To assess the efficacy and safety of budesonide and formoterol in a single inhaler for maintenance and reliever therapy in asthma compared with maintenance with inhaled corticosteroids (ICS) (alone or as part of current best practice) and any reliever therapy.
We searched the Cochrane Airways Group trials register in February 2013.
Parallel, randomised controlled trials of 12 weeks or longer in adults and children with chronic asthma. Studies had to assess the combination of formoterol and budesonide as SiT, against a control group that received inhaled steroids and a separate reliever inhaler.
We used standard methodological procedures expected by Cochrane.
We included 13 trials involving 13,152 adults and one of the trials also involved 224 children (which have been separately reported). All studies were sponsored by the manufacturer of the SiT inhaler. We considered the nine studies assessing SiT against best practice to be at a low risk of selection bias, but a high risk of detection bias as they were unblinded.
In adults whose asthma was not well-controlled on ICS, the reduction in hospital admission with SiT did not reach statistical significance (Peto odds ratio (OR) 0.81; 95% confidence interval (CI) 0.45 to 1.44, eight trials, N = 8841, low quality evidence due to risk of detection bias in open studies and imprecision). The rates of hospital admission were low; for every 1000 people treated with current best practice six would experience a hospital admission over six months compared with between three and eight treated with SiT. The odds of experiencing exacerbations needing treatment with oral steroids were lower with SiT compared with control (OR 0.83; 95% CI 0.70 to 0.98, eight trials, N = 8841, moderate quality evidence due to risk of detection bias). For every 100 adults treated with current best practice over six months, seven required a course of oral steroids, whilst for SiT there would be six (95% CI 5 to 7). The small reduction in time to first severe exacerbation needing medical intervention was not statistically significant (hazard ratio (HR) 0.94; 95% CI 0.85 to 1.04, five trials, N = 7355). Most trials demonstrated a reduction in the mean total daily dose of ICS with SiT (mean reduction was based on self-reported data from patient diaries and ranged from 107 to 385 µg/day). Withdrawals due to adverse events were more common in people treated with SiT in comparison to current best practice (OR 2.85; 95% CI 1.89 to 4.30, moderate quality evidence due to risk of detection bias).
Three studies including 4209 adults compared SiT with higher dose budesonide maintenance and terbutaline for symptom relief. The studies were considered as low risk of bias. The run-in for these studies involved withdrawal of LABA, and patients were recruited who were symptomatic during run-in. The reduction in the odds of hospitalisation with SiT compared with higher dose ICS did not reach statistical significance (Peto OR; 0.56; 95% CI 0.28 to 1.09, moderate quality evidence due to imprecision). Fewer patients on SiT needed a course of oral corticosteroids (OR 0.54; 95% CI 0.45 to 0.64, high quality evidence). For every 100 adults treated with ICS over 11 months, 18 required a course of oral steroids, whilst for SiT there would be 11 (95% CI 9 to 12). Withdrawals due to adverse events were less common in people treated with SiT in comparison to higher dose budesonide maintenance (OR 0.57; 95% CI 0.35 to 0.93, high quality evidence).
One study included children (N = 224), in which SiT was compared with higher dose budesonide.

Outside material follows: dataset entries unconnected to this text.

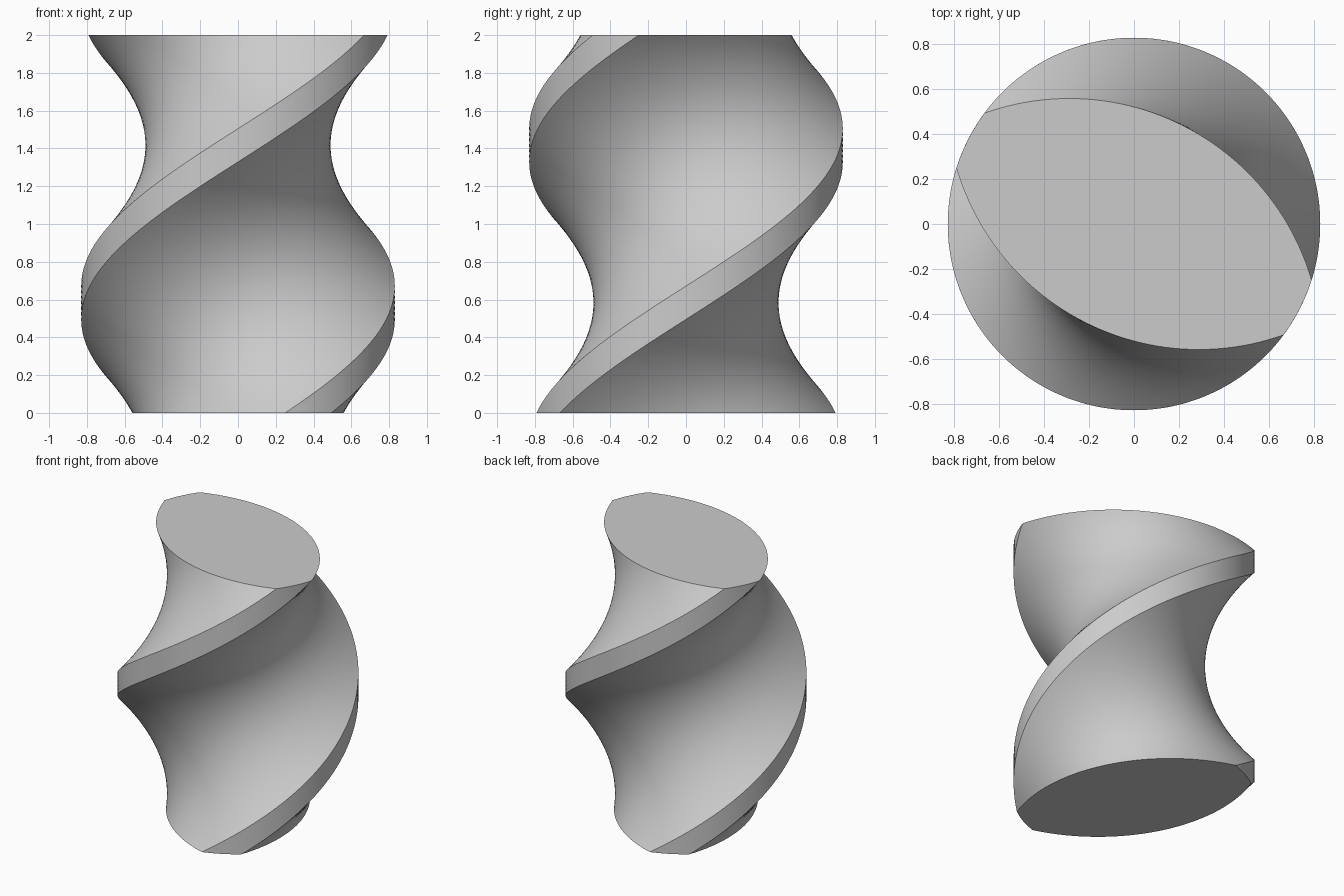
import bpy, bmesh
from math import sin, cos, asin, radians, hypot

cube = bpy.data.objects.get("Cube")
if cube:
    bpy.data.objects.remove(cube)

HEIGHT, RADIUS, HALF_WIDTH = 2.0, 0.83, 0.49
START, TWIST = radians(-63), radians(216)
END_HALF = radians(9.5)
LAYERS, SIDE_STEPS, END_STEPS = 128, 48, 6

# Half of the lens section: a rounded tip, then one broad bulging side
corner_x, corner_y = RADIUS * cos(END_HALF), RADIUS * sin(END_HALF)
sagitta = HALF_WIDTH - corner_y
side_radius = hypot(corner_x, sagitta) ** 2 / (2 * sagitta)
spread = asin(corner_x / side_radius)
half = []
for i in range(END_STEPS):
    a = END_HALF * (2 * i / END_STEPS - 1)
    half.append((RADIUS * cos(a), RADIUS * sin(a)))
for i in range(SIDE_STEPS):
    a = spread * (1 - 2 * i / SIDE_STEPS)
    half.append((side_radius * sin(a), side_radius * cos(a) + HALF_WIDTH - side_radius))
section = half + [(-x, -y) for x, y in half]
count = len(section)
corners = {0, END_STEPS, len(half), len(half) + END_STEPS}

# Stack the section while turning it steadily about z
bm = bmesh.new()
rings = []
for k in range(LAYERS + 1):
    t = k / LAYERS
    c, s = cos(START + TWIST * t), sin(START + TWIST * t)
    rings.append([bm.verts.new((x * c - y * s, x * s + y * c, HEIGHT * t)) for x, y in section])

# Walls, smooth except along the four helical ridges
for low, high in zip(rings, rings[1:]):
    for i in range(count):
        j = (i + 1) % count
        bm.faces.new((low[i], low[j], high[j], high[i])).smooth = True
    for i in corners:
        bm.edges.get((low[i], high[i])).smooth = False

# Flat end caps with crisp rims
for cap in (bm.faces.new(rings[0][::-1]), bm.faces.new(rings[-1])):
    for edge in cap.edges:
        edge.smooth = False

mesh = bpy.data.meshes.new("twisted_column")
bm.to_mesh(mesh)
bm.free()
column = bpy.data.objects.new("twisted_column", mesh)
bpy.context.collection.objects.link(column)

# Plain grey
grey = bpy.data.materials.new("light_grey")
grey.use_nodes = True
colour = (0.6, 0.6, 0.6, 1)
grey.diffuse_color = colour
grey.node_tree.nodes["Principled BSDF"].inputs["Base Color"].default_value = colour
mesh.materials.append(grey)
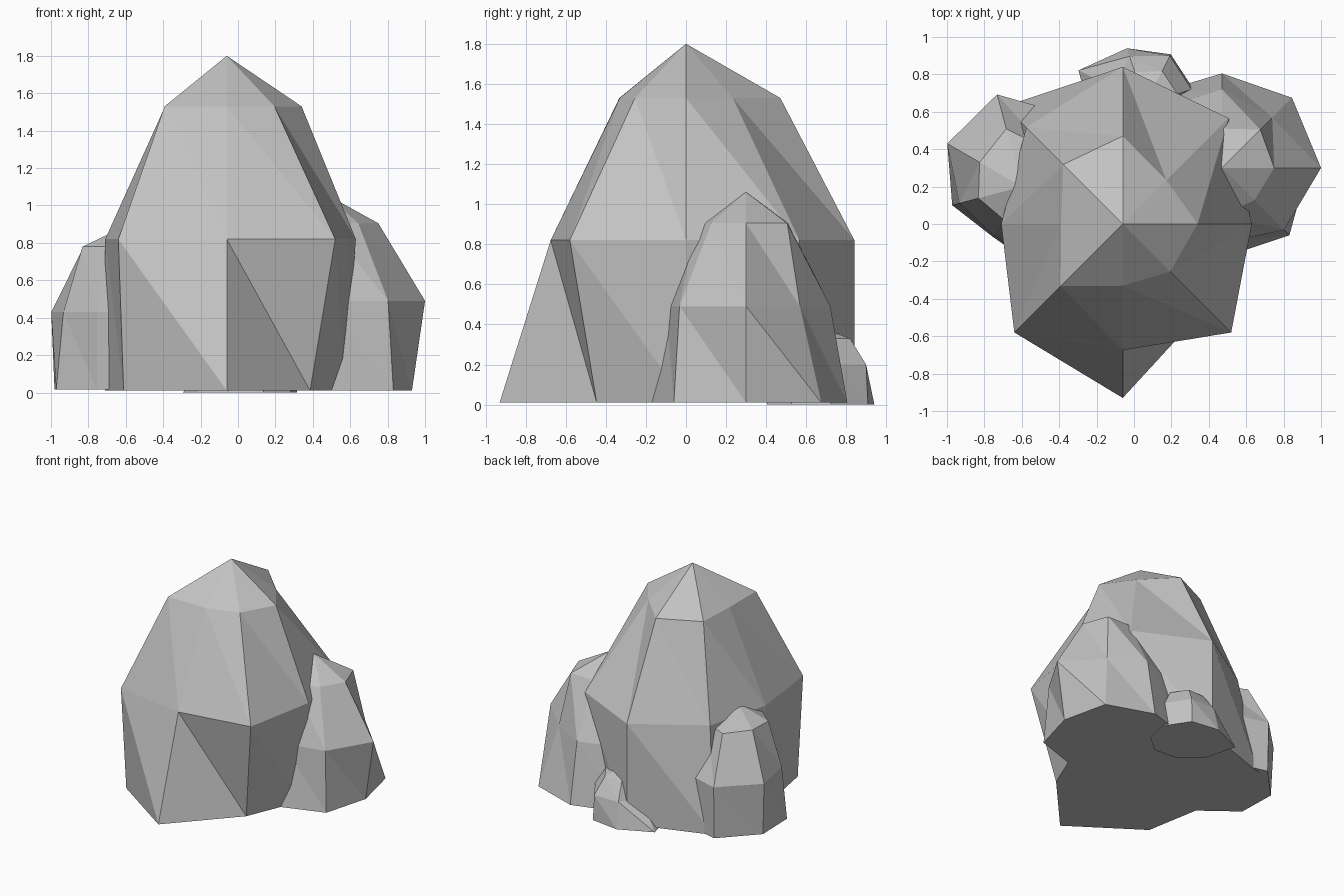
import bpy, bmesh
from math import cos, sin, radians

cube = bpy.data.objects.get("Cube")
if cube:
    bpy.data.objects.remove(cube)

stone = bpy.data.materials.new("grey stone")
stone.use_nodes = True
GREY = (0.54, 0.54, 0.54, 1)
stone.diffuse_color = GREY
stone.node_tree.nodes["Principled BSDF"].inputs["Base Color"].default_value = GREY


def boulder(name, centre, top, turn, rings):
    """Faceted eight-sided stone: peak plus rings of (height, radii), top down."""
    bm = bmesh.new()
    cx, cy = centre
    peak = bm.verts.new((cx, cy, top))
    loops = []
    for z, radii in rings:
        step = 360 / len(radii)
        loops.append([
            bm.verts.new((cx + r * cos(radians(turn + i * step)),
                          cy + r * sin(radians(turn + i * step)), z))
            for i, r in enumerate(radii)])
    n = len(loops[0])
    for i in range(n):
        j = (i + 1) % n
        bm.faces.new((peak, loops[0][i], loops[0][j]))
        # Each side panel is split along the same diagonal
        for up, low in zip(loops, loops[1:]):
            bm.faces.new((up[i], low[i], low[j]))
            bm.faces.new((up[i], low[j], up[j]))
    bm.faces.new(loops[-1][::-1])
    bmesh.ops.recalc_face_normals(bm, faces=bm.faces[:])
    mesh = bpy.data.meshes.new(name)
    bm.to_mesh(mesh)
    bm.free()
    mesh.materials.append(stone)
    obj = bpy.data.objects.new(name, mesh)
    bpy.context.collection.objects.link(obj)
    return obj


# Tall central stone
boulder("main_boulder", (-0.06, 0), 1.8, 0, [
    (1.53, (.40, .33, .47, .45, .33, .47, .33, .36)),
    (0.82, (.69, .80, .84, .73, .65, .82, .675, .82)),
    (0.01, (.63, .72, .84, .89, .65, .78, .93, .63))])

# Medium stone on the left side
boulder("left_boulder", (.47, .30), 1.06, 0, [
    (.905, (.28, .29, .21, .26, .25, .25, .25, .245)),
    (.49, (.53, .38, .42, .45, .45, .45, .40, .47)),
    (.01, (.46, .53, .505, .55, .50, .45, .48, .51))])

# Smaller stone on the right side
boulder("right_boulder", (-.60, .20), .89, 15, [
    (.78, (.22, .24, .32, .26, .24, .20, .24, .20)),
    (.43, (.40, .45, .51, .46, .345, .30, .47, .35)),
    (.015, (.40, .45, .50, .44, .385, .31, .48, .35))])

# Little stone at the back
boulder("back_boulder", (.06, .64), .40, 18, [
    (.33, (.18, .20, .18, .10, .10, .10, .10, .12)),
    (.20, (.26, .29, .27, .19, .18, .18, .18, .20)),
    (0, (.27, .30, .315, .40, .30, .25, .25, .25))])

There was a significant reduction in participants who needed an increase in their inhaled steroids with SiT, but there were only two hospitalisations for asthma and no separate data on courses of oral corticosteroids. Less inhaled and oral corticosteroids were used in the SiT group and the annual height gain was also 1 cm greater in the SiT group, (95% CI 0.3 cm to 1.7 cm).
The results for fatal serious adverse events were too rare to rule out either treatment being harmful. There was no significant difference found in non-fatal serious adverse events for any of the comparisons.